With the help of the federal government, seventy-two women's and civil-rights groups are launching a campaign to pressure colleges into protecting students from anonymous, threatening social-media posts. Users are able to post anonymously on apps such as Yik Yak - dialogues that aren't necessarily classroom-appropriate. Discussions sometimes contain racist, sexist and other derogatory content which has led to college arrests due to campus threats. According to the groups' letter to the Office for Civil Rights, colleges fail to monitor the anonymous posts or pursue harassers due to colleges' "vague First Amendment concerns." Whose voice is more important in this situation?
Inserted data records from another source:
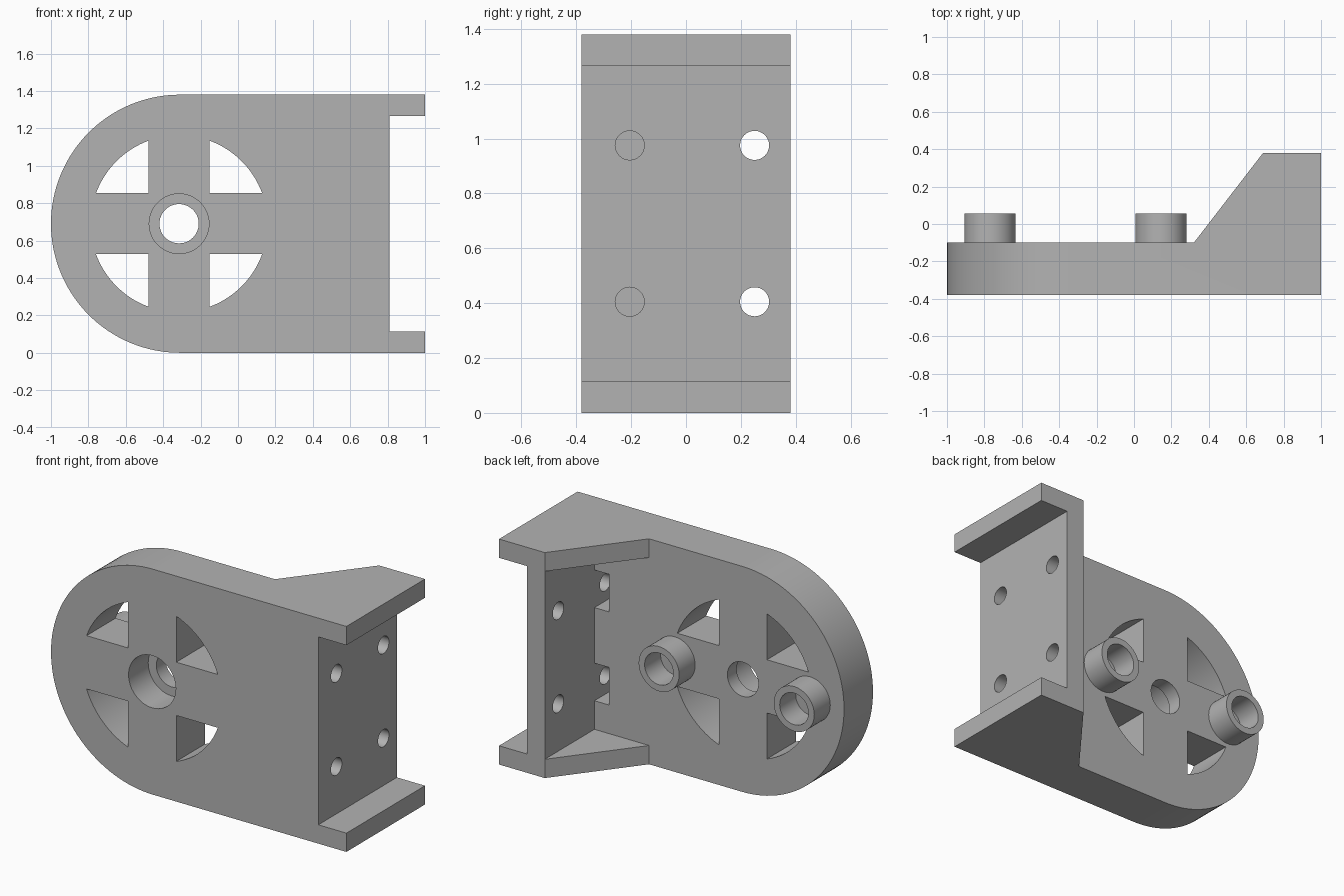
import bpy, bmesh, math

cube = bpy.data.objects.get("Cube")
if cube:
    bpy.data.objects.remove(cube, do_unlink=True)

grey = bpy.data.materials.new("plain grey")
grey.use_nodes = True
colour = (0.45, 0.45, 0.45, 1)
grey.diffuse_color = colour
grey.node_tree.nodes["Principled BSDF"].inputs["Base Color"].default_value = colour

FRONT, BACK, FACE = -0.38, 0.38, -0.10      # y of front, back and plate rear face
HEIGHT, FLANGE = 1.38, 0.115
HUB_X, HUB_Z = -0.315, HEIGHT / 2
WALL_IN, WALL_OUT = 0.69, 0.81


def arc(u, v, r, start, end, n):
    """Points along an arc, angles in degrees."""
    angles = [math.radians(start + (end - start) * i / n) for i in range(n + 1)]
    return [(u + r * math.cos(a), v + r * math.sin(a)) for a in angles]


def circle(u, v, r, n=48):
    return arc(u, v, r, 0, 360, n)[:-1]


def rect(u0, u1, v0, v1):
    return [(u0, v0), (u1, v0), (u1, v1), (u0, v1)]


def prism(name, points, axis, low, high):
    """Extrude a 2D outline along the x, y or z axis."""
    place = {"x": lambda u, v, w: (w, u, v),
             "y": lambda u, v, w: (u, w, v),
             "z": lambda u, v, w: (u, v, w)}[axis]
    bm = bmesh.new()
    ends = [[bm.verts.new(place(u, v, w)) for u, v in points] for w in (low, high)]
    for ring in ends:
        bm.faces.new(ring)
    for i in range(len(points)):
        j = (i + 1) % len(points)
        bm.faces.new((ends[0][i], ends[0][j], ends[1][j], ends[1][i]))
    bmesh.ops.recalc_face_normals(bm, faces=bm.faces)
    mesh = bpy.data.meshes.new(name)
    bm.to_mesh(mesh)
    bm.free()
    mesh.materials.append(grey)
    obj = bpy.data.objects.new(name, mesh)
    bpy.context.collection.objects.link(obj)
    return obj


def activate(obj):
    bpy.ops.object.select_all(action="DESELECT")
    obj.select_set(True)
    bpy.context.view_layer.objects.active = obj


def cut(obj, outline, axis, low, high):
    """Subtract an extruded outline from a part."""
    cutter = prism("cutter", outline, axis, low, high)
    cutter.hide_render = True
    activate(obj)
    mod = obj.modifiers.new("cut", "BOOLEAN")
    mod.operation, mod.solver, mod.object = "DIFFERENCE", "EXACT", cutter
    bpy.ops.object.modifier_apply(modifier=mod.name)
    bpy.data.objects.remove(cutter, do_unlink=True)


def smooth(obj):
    activate(obj)
    bpy.ops.object.shade_smooth_by_angle(angle=math.radians(30))


# Bracket block: rounded at one end, full depth
r = HEIGHT / 2
outline = arc(r - 1, r, r, 90, 270, 64) + [(1, 0), (1, HEIGHT)]
bracket = prism("bracket", outline, "y", FRONT, BACK)

# Clear the rear, leaving the plate and the sloped flanges
cut(bracket, [(-1.2, FACE), (0.32, FACE), (WALL_IN, BACK), (WALL_IN, 0.6), (-1.2, 0.6)],
    "z", -0.1, HEIGHT + 0.1)
cut(bracket, rect(0.2, WALL_IN, FACE, 0.6), "z", FLANGE, HEIGHT - FLANGE)

# Open channel outside the end wall
cut(bracket, rect(WALL_OUT, 1.2, -0.6, 0.6), "z", FLANGE, HEIGHT - FLANGE)

# Nut pockets and bolt holes of the end wall
for z in (0.405, 0.975):
    cut(bracket, rect(0.59, WALL_IN, -0.32, 0), "z", z - 0.115, z + 0.115)
    for y in (-0.205, 0.25):
        cut(bracket, circle(y, z, 0.053, 32), "x", 0.65, 0.9)

# Hub hole with a front counterbore
cut(bracket, circle(HUB_X, HUB_Z, 0.105), "y", -0.6, 0.2)
cut(bracket, circle(HUB_X, HUB_Z, 0.16), "y", -0.6, FRONT + 0.19)

# Four windows between the arms of the cross
ARM, RADIUS = 0.163, 0.473
edge = math.degrees(math.asin(ARM / RADIUS))
for sx in (-1, 1):
    for sz in (-1, 1):
        window = [(ARM, ARM)] + arc(0, 0, RADIUS, edge, 90 - edge, 24)
        cut(bracket, [(HUB_X + sx * u, HUB_Z + sz * v) for u, v in window],
            "y", -0.6, 0.2)
smooth(bracket)

# Hollow bosses on the rear face
for side, x in (("right", -0.77), ("left", 0.145)):
    boss = prism(side + "_boss", circle(x, HUB_Z, 0.137), "y", FACE - 0.02, 0.055)
    cut(boss, circle(x, HUB_Z, 0.097), "y", -0.6, 0.2)
    smooth(boss)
Social-networking platforms that attract online harassment such as Yik Yak, 4chan, and BurnBook have safeguards that can be easily maneuvered by slightly changing works like "rape" to "grape." Community monitoring allows students to "down-vote" such comments for removal but does not prevent the initial posting. Some posts go beyond sexual harassment and threaten students with rape and murder, as seen at the University of Mary Washington. The Office of Civil Rights launched an investigation due to alleged Title IX violations. Colleges tend to avoid responsibility for online harassment on social media platforms mostly because students do not need university servers for access.
Yik Yak's popularity is evidenced by their $60 million in investments and is one of the most profitable social-media applications that allows anonymous discussions. While some organizations such as the Feminists United and the Feminist Majority Foundation are pushing for Yik Yak's ban, Dr. Junco at Harvard University studied the app and would "hate to see colleges prevent students' use of the application, because many of the statements made on it… are positive or affirming."
In your opinion, should Yik Yak and other similar apps be banned or not? Share your thoughtful opinions with us in the comment box below.